Every day we are given excellent reasons to show up and vote in the upcoming midterm elections. Why, just yesterday, an anonymous op-ed in the New York Times from a senior official in the White House of an utterly chaotic administration that is, at any moment, mere inches from doom, which means a Congressional shake-up in November may be the only thing that can rescue us from the living nightmare hellscape that is politics in 2018.
There’s just one problem: No one ever shows up to vote in midterm elections. In 2010, the voter turnout nationwide was a paltry 39.9 percent, . The most recent midterms in 2014 were worse: Just 36.6 percent of eligible voters cast a ballot, according to . But with so much on the line, and so many precedent-breaking candidates (including of women running), we need to change that. But how?
Samantha Bee and her team at Full Frontal had an idea. On Wednesday night, they unveiled , which was in May and is finally ready for play. “It felt like somebody had to try something...to drive voter turnout,” Bee says. “We don’t have a clue if it’s going to work or succeed or fail. It’s been a grand experiment.”
Bee was inspired to try after a field segment for the show proved turning anything into a game caught people's attention and drove engagement. They “gamified” subscriptions to a local newspaper in New Brunswick and watched as readership went up 400 percent.
Using that same logic, says Bee, “It occurred to us: Could we gamify the midterms? Because around the office we think a lot about 2010 and how we didn’t vote. Can we apply those principles to voting? Is it possible? Is it legal?” Part of the reason the team at Full Frontal was so keen to increase participation, Bee explains, is because they found out that, of the show’s viewers—ostensibly pretty politically active people—only 52 percent were registered to vote. So clearly even for the politically minded, voting is a slog. “Why wouldn’t we try something that could potentially be fun?” she asks.
The setup of This Is Not a Game: The Game is a lot like , but with civics and government-related questions instead of pop culture. Users download the app and wait for the next scheduled game (there’s a countdown clock), then answer trivia questions, many of them hilarious (they were written by the staff at Full Frontal, after all). Answer all 10 correctly and get a cut of whatever the cash prize is for that game (!), money that, Bee says, is put up by TBS. But where it differs from HQ is that players get extra lives, and even if they lose, they can still select answers and participate in “Dead Mode.”
In a test game played for press, for which the cash prize went to charity, questions ranged from the simple—“Which of these four faces isn’t on Mt. Rushmore?” (Answer: Obama’s.)—to the difficult but straightforward—“Which state did not have a court case about gerrymandering brought forth this year?” (Answer: New York)—to the plainly absurd—“What is Ruth Bader Ginsburg’s astrological sign?” (She’s a Pisces.)
Is it a good thing that people need to be promised fabulous cash prizes in order to engage with their civic responsibility? No judgement, but it’s not great.

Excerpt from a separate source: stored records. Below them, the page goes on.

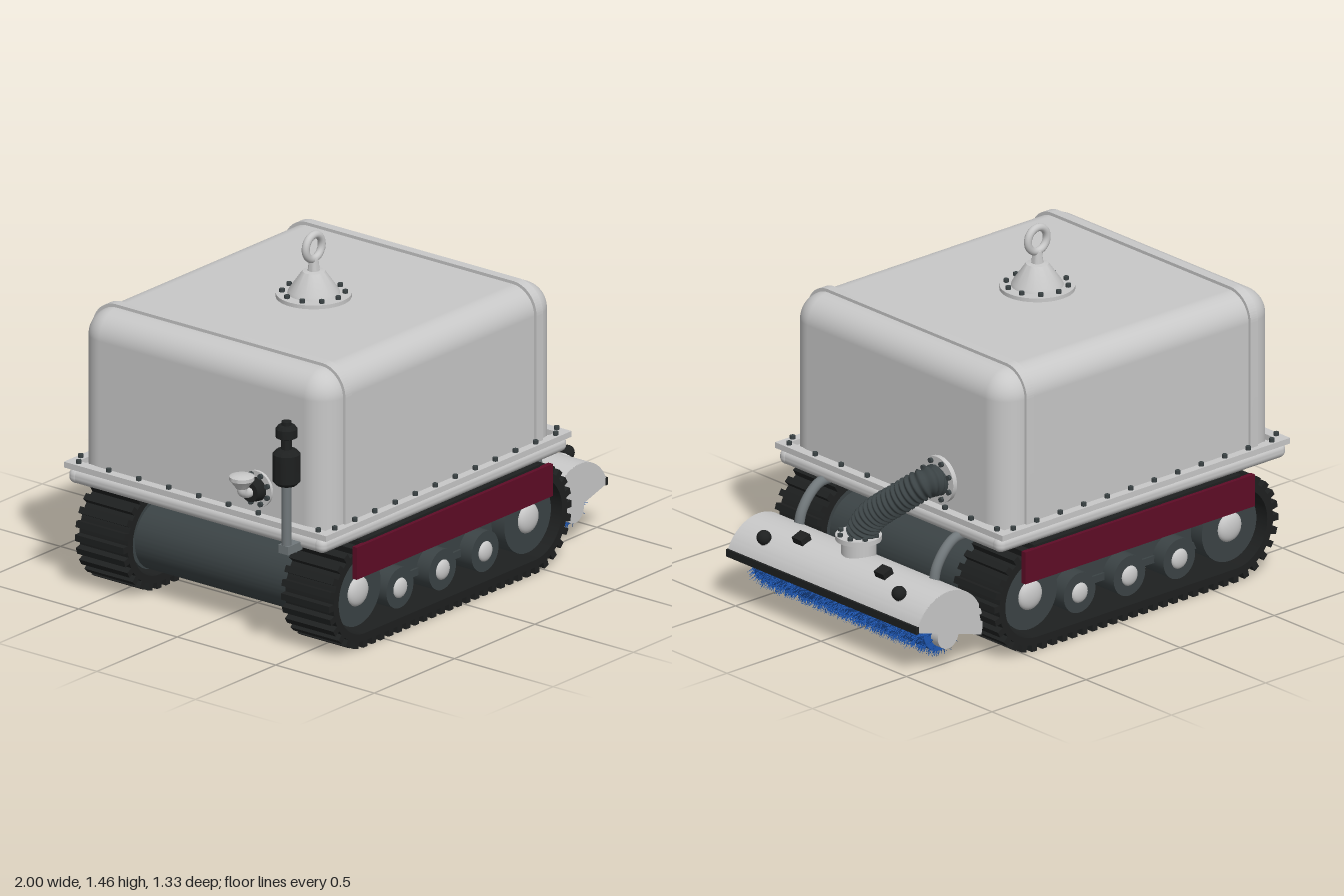
import * as THREE from 'three';
import { mergeGeometries, toCreasedNormals } from 'three/addons/utils/BufferGeometryUtils.js';
import { RoundedBoxGeometry } from 'three/addons/geometries/RoundedBoxGeometry.js';

const mat = (name, color, side = THREE.FrontSide) => {
  const m = new THREE.MeshStandardMaterial({ color, side });
  m.name = name;
  return m;
};

export function createModel() {
  const light = mat('light grey paint', 0xc8c8c8);
  const mid = mat('mid grey pipe', 0x71787b);
  const dark = mat('dark grey steel', 0x3b4345);
  const black = mat('black rubber', 0x1e2020);
  const red = mat('dark red paint', 0x5e0c26);
  const blue = mat('blue bristle', 0x1f58b4, THREE.DoubleSide);

  const model = new THREE.Group();
  model.name = 'trackedSweeper';
  const add = (name, geo, material, x = 0, y = 0, z = 0, rx = 0, ry = 0, rz = 0, parent = model) => {
    const m = new THREE.Mesh(geo, material);
    m.name = name;
    m.position.set(x, y, z);
    m.rotation.set(rx, ry, rz);
    parent.add(m);
    return m;
  };
  const box = (w, h, d) => new THREE.BoxGeometry(w, h, d);
  const cyl = (rt, rb, h, n = 32) => new THREE.CylinderGeometry(rt, rb, h, n);
  const lathe = (pts, n = 36) =>
    toCreasedNormals(new THREE.LatheGeometry(pts.map(p => new THREE.Vector2(...p)), n), 0.6);
  const extrude = (shape, depth) =>
    toCreasedNormals(new THREE.ExtrudeGeometry(shape, { depth, bevelEnabled: false, curveSegments: 32 }), 0.5);
  const tube = (pts, r, n = 24) =>
    new THREE.TubeGeometry(new THREE.CatmullRomCurve3(pts.map(p => new THREE.Vector3(...p))), n, r, 14);
  const HALF = Math.PI / 2;

  // Tank: rounded box with its bottom cut flat inside the frame
  const tankGeo = new RoundedBoxGeometry(1.45, 0.805, 1.26, 8, 0.11);
  const tp = tankGeo.attributes.position;
  for (let i = 0; i < tp.count; i++) tp.setY(i, Math.max(tp.getY(i), -0.2825));
  add('tank', tankGeo, light, -0.125, 0.7825, 0);

  // Straps arching over the tank
  const arch = (path, w, top, r) => {
    path.moveTo(-w, 0.54);
    path.lineTo(-w, top - r);
    path.absarc(-w + r, top - r, r, Math.PI, HALF, true);
    path.absarc(w - r, top - r, r, HALF, 0, true);
    path.lineTo(w, 0.54);
    return path;
  };
  const strap = arch(new THREE.Shape(), 0.642, 1.198, 0.12);
  const inner = arch(new THREE.Path(), 0.627, 1.182, 0.108).getPoints(16).reverse();
  inner.forEach(p => strap.lineTo(p.x, p.y));
  const strapGeo = extrude(strap, 0.04);
  for (const x of [-0.74, 0.45]) add('tankStrap', strapGeo, light, x, 0, 0, 0, HALF, 0);

  // Frame: flange with an opening, rounded rails, floor and bolts
  const flange = new THREE.Shape([[-0.89, -0.665], [0.64, -0.665], [0.64, 0.665], [-0.89, 0.665]].map(p => new THREE.Vector2(...p)));
  flange.holes.push(new THREE.Path([[-0.845, -0.625], [-0.845, 0.625], [0.595, 0.625], [0.595, -0.625]].map(p => new THREE.Vector2(...p))));
  add('frameFlange', extrude(flange, 0.024), light, 0, 0.547, 0, HALF, 0, 0);
  for (const s of [-1, 1]) {
    add('sideRail', new RoundedBoxGeometry(1.53, 0.064, 0.06, 5, 0.028), light, -0.125, 0.493, s * 0.622);
    add('endRail', new RoundedBoxGeometry(0.06, 0.064, 1.3, 5, 0.028), light, -0.125 + s * 0.733, 0.493, 0);
  }
  add('floor', box(1.46, 0.035, 1.25), dark, -0.125, 0.485, 0);
  const boltGeo = cyl(0.011, 0.011, 0.016, 8);
  for (const s of [-1, 1]) {
    for (let i = 0; i < 12; i++) add('frameBolt', boltGeo, dark, -0.81 + i * 0.125, 0.554, s * 0.645);
    for (let i = 0; i < 9; i++) add('frameBolt', boltGeo, dark, -0.125 + s * 0.742, 0.554, (i - 4) * 0.152);
  }

  // Lifting eye on a bolted cone
  const eye = new THREE.Group();
  eye.name = 'liftingEye';
  eye.position.set(-0.15, 1.185, 0);
  model.add(eye);
  add('eyeBase', cyl(0.15, 0.15, 0.016, 40), light, 0, 0.008, 0, 0, 0, 0, eye);
  add('eyeCone', lathe([[0.105, 0.014], [0.1, 0.028], [0.05, 0.1], [0.045, 0.107], [0.024, 0.11], [0.018, 0.16], [0, 0.165]]), light, 0, 0, 0, 0, 0, 0, eye);
  add('eyeRing', new THREE.TorusGeometry(0.05, 0.016, 14, 36), light, 0, 0.207, 0, 0, 0, 0, eye);
  for (let i = 0; i < 10; i++) {
    const a = (i + 0.5) * Math.PI / 5;
    add('eyeBolt', boltGeo, dark, Math.cos(a) * 0.125, 0.022, Math.sin(a) * 0.125, 0, 0, 0, eye);
  }

  // Hull between the tracks
  const X0 = -0.62, X1 = 0.44, CY = 0.225;
  const stadium = (path, r) => {
    path.absarc(X1, CY, r, -HALF, HALF, false);
    path.absarc(X0, CY, r, HALF, 3 * HALF, false);
    path.closePath();
    return path;
  };
  add('hull', extrude(stadium(new THREE.Shape(), 0.14), 0.82), dark, 0, 0, -0.41);
  add('hullTop', box(1.06, 0.24, 0.82), dark, -0.09, 0.355, 0);
  add('bellyPlate', box(1.06, 0.008, 0.8), black, -0.09, 0.082, 0);

  // Tracks: belt, tread bars, wheels and red side guard
  const beltShape = stadium(new THREE.Shape(), 0.197);
  beltShape.holes.push(stadium(new THREE.Path(), 0.166));
  const beltGeo = extrude(beltShape, 0.245);
  const L = X1 - X0, R = 0.208, total = 2 * L + 2 * Math.PI * R, N = 64;
  const treads = [];
  for (let i = 0; i < N; i++) {
    let d = (i / N) * total, x, y, a;
    if (d < L) { x = X0 + d; y = CY - R; a = -HALF; }
    else if ((d -= L) < Math.PI * R) { a = -HALF + d / R; x = X1 + R * Math.cos(a); y = CY + R * Math.sin(a); }
    else if ((d -= Math.PI * R) < L) { x = X1 - d; y = CY + R; a = HALF; }
    else { a = HALF + (d - L) / R; x = X0 + R * Math.cos(a); y = CY + R * Math.sin(a); }
    treads.push(box(0.034, 0.027, 0.245).rotateZ(a).translate(x, y, 0));
  }
  const treadGeo = mergeGeometries(treads);
  const wheels = [[X0, CY, 0.145, 0.062], [X1, CY, 0.145, 0.062]];
  for (const x of [-0.355, -0.09, 0.175]) wheels.push([x, 0.162, 0.084, 0.042]);
  for (const s of [-1, 1]) {
    const track = new THREE.Group();
    track.name = s > 0 ? 'leftTrack' : 'rightTrack';
    model.add(track);
    add('belt', beltGeo, black, 0, 0, s * 0.5225 - 0.1225, 0, 0, 0, track);
    add('treads', treadGeo, black, 0, 0, s * 0.5225, 0, 0, 0, track);
    add('trackBeam', box(0.9, 0.17, 0.12), dark, -0.09, 0.235, s * 0.48, 0, 0, 0, track);
    add('beamRib', box(0.9, 0.03, 0.14), dark, -0.09, 0.165, s * 0.48, 0, 0, 0, track);
    for (const [x, y, r, h] of wheels) {
      add('wheel', cyl(r, r, 0.18, 40), dark, x, y, s * 0.515, HALF, 0, 0, track);
      const hub = add('wheelHub', new THREE.SphereGeometry(h, 24, 16), light, x, y, s * 0.603, 0, 0, 0, track);
      hub.scale.z = 0.45;
    }
    add('sideGuard', box(1.22, 0.135, 0.022), red, -0.09, 0.377, s * 0.656, 0, 0, 0, track);
    add('guardMount', box(1.1, 0.04, 0.05), black, -0.09, 0.435, s * 0.625, 0, 0, 0, track);
  }

  // Brush: core, seeded bristles and shaft
  const BX = 0.825, BY = 0.15;
  let seed = 7;
  const rand = () => (seed = (seed * 16807) % 2147483647) / 2147483647;
  const bristles = [new THREE.CylinderGeometry(0.088, 0.088, 1.0, 24).rotateX(HALF)];
  for (let i = 0; i < 4200; i++) {
    const a = rand() * Math.PI * 2, len = 0.05 + rand() * 0.018;
    bristles.push(new THREE.ConeGeometry(0.0045, len, 3, 1, true)
      .rotateX((rand() - 0.5) * 0.5).rotateZ((rand() - 0.5) * 0.5)
      .translate(0, 0.056 + len / 2, 0).rotateZ(a).translate(0, 0, (rand() - 0.5) * 1.01));
  }
  add('brush', mergeGeometries(bristles), blue, BX - 0.005, BY, 0);
  add('brushShaft', cyl(0.055, 0.055, 1.08), light, BX - 0.01, BY - 0.015, 0, HALF, 0, 0);

  // Brush cover: tilted half shell with end plates and rubber lip
  const tilt = 0.28;
  const shell = new THREE.Shape();
  shell.absarc(0, 0, 0.18, 0, Math.PI, false);
  shell.absarc(0, 0, 0.17, Math.PI, 0, true);
  const plate = new THREE.Shape();
  plate.absarc(0, 0, 0.179, 0, Math.PI, false);
  plate.closePath();
  add('brushCover', extrude(shell, 1.11), light, BX, BY, -0.555, 0, 0, tilt);
  for (const z of [-0.556, 0.546]) add('coverEnd', extrude(plate, 0.01), light, BX, BY, z, 0, 0, tilt);
  add('coverLip', box(0.014, 0.03, 1.114), black, 0.993, 0.208, 0);

  // Cover fittings and support arms
  for (const s of [-1, 1]) {
    add('coverClip', box(0.05, 0.045, 0.055), black, 0.882, 0.325, s * 0.24, 0, 0, -0.35);
    add('coverStud', cyl(0.024, 0.034, 0.03, 20), light, 0.932, 0.291, s * 0.395, 0, 0, -0.65);
    add('studCap', new THREE.SphereGeometry(0.03, 18, 12), black, 0.944, 0.306, s * 0.395);
    add('supportArm', tube([[0.59, 0.465, s * 0.395], [0.65, 0.46, s * 0.395], [0.7, 0.425, s * 0.395], [0.745, 0.36, s * 0.395], [0.76, 0.3, s * 0.395]], 0.021), mid);
  }

  // Ribbed suction hose with bolted flanges
  const hoseCurve = new THREE.CatmullRomCurve3([[0.61, 0.66, -0.262], [0.67, 0.66, -0.255], [0.735, 0.59, -0.175],
    [0.785, 0.49, -0.06], [0.8, 0.4, -0.005]].map(p => new THREE.Vector3(...p)));
  const rings = 140;
  const hoseGeo = new THREE.TubeGeometry(hoseCurve, rings, 0.06, 20);
  const hp = hoseGeo.attributes.position, v = new THREE.Vector3();
  for (let i = 0; i <= rings; i++) {
    const c = hoseCurve.getPointAt(i / rings);
    const k = 1 + 0.09 * Math.sin(i / rings * Math.PI * 2 * 20);
    for (let j = 0; j <= 20; j++) {
      const n = i * 21 + j;
      v.fromBufferAttribute(hp, n).sub(c).multiplyScalar(k).add(c);
      hp.setXYZ(n, v.x, v.y, v.z);
    }
  }
  hoseGeo.computeVertexNormals();
  add('hose', hoseGeo, dark);
  const boltedFlange = (name, r, x, y, z, rz) => {
    const g = new THREE.Group();
    g.name = name;
    g.position.set(x, y, z);
    g.rotation.z = rz;
    model.add(g);
    add('flangeDisc', cyl(r, r, 0.02, 36), light, 0, 0, 0, 0, 0, 0, g);
    for (let i = 0; i < 8; i++) {
      const a = (i + 0.5) * Math.PI / 4;
      add('flangeBolt', boltGeo, dark, Math.cos(a) * r * 0.84, 0.014, Math.sin(a) * r * 0.84, 0, 0, 0, g);
    }
  };
  boltedFlange('hoseTankFlange', 0.096, 0.61, 0.66, -0.26, -HALF);
  boltedFlange('hoseCoverFlange', 0.092, 0.805, 0.393, -0.005, 0);
  add('hoseNeck', cyl(0.07, 0.07, 0.07), light, 0.805, 0.352, -0.005);

  // Exhaust stack at the rear
  add('exhaustPipe', cyl(0.02, 0.02, 0.3, 18), mid, -0.945, 0.61, 0.51);
  add('exhaustBracket', box(0.09, 0.035, 0.05), mid, -0.92, 0.475, 0.51);
  add('muffler', lathe([[0, 0.74], [0.04, 0.745], [0.055, 0.76], [0.055, 0.875], [0.04, 0.89], [0.022, 0.895], [0.022, 0.935],
    [0.043, 0.945], [0.043, 0.98], [0.034, 0.992], [0.02, 0.995], [0.02, 1.01], [0, 1.012]]), black, -0.945, 0, 0.51);

  // Filler valve at the rear
  boltedFlange('valveFlange', 0.075, -0.852, 0.65, 0.29, HALF);
  add('valveBody', cyl(0.042, 0.05, 0.05, 24), black, -0.882, 0.65, 0.29, 0, 0, HALF);
  add('valveElbow', tube([[-0.89, 0.65, 0.29], [-0.925, 0.65, 0.29], [-0.95, 0.665, 0.29], [-0.953, 0.69, 0.29]], 0.02), light);
  add('fillerCup', lathe([[0, 0.675], [0.024, 0.68], [0.03, 0.69], [0.05, 0.715], [0.05, 0.73], [0.03, 0.737], [0, 0.738]]), light, -0.953, 0, 0.29);
  return model;
}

But if we knew it was going to work—if incentivizing rewards would get people to show up the most important midterms of our generation, why wouldn’t we do it?
The first game of This Is Not a Game: The Game kicks off September 12 at 11pm EST. You can download it from the App Store now and follow updates .
From explainers to essays, cheat sheets to candidate analysis, we're breaking down exactly what you need to know about this year's midterms. Visit Carte-Mere's Midterms Guide for more.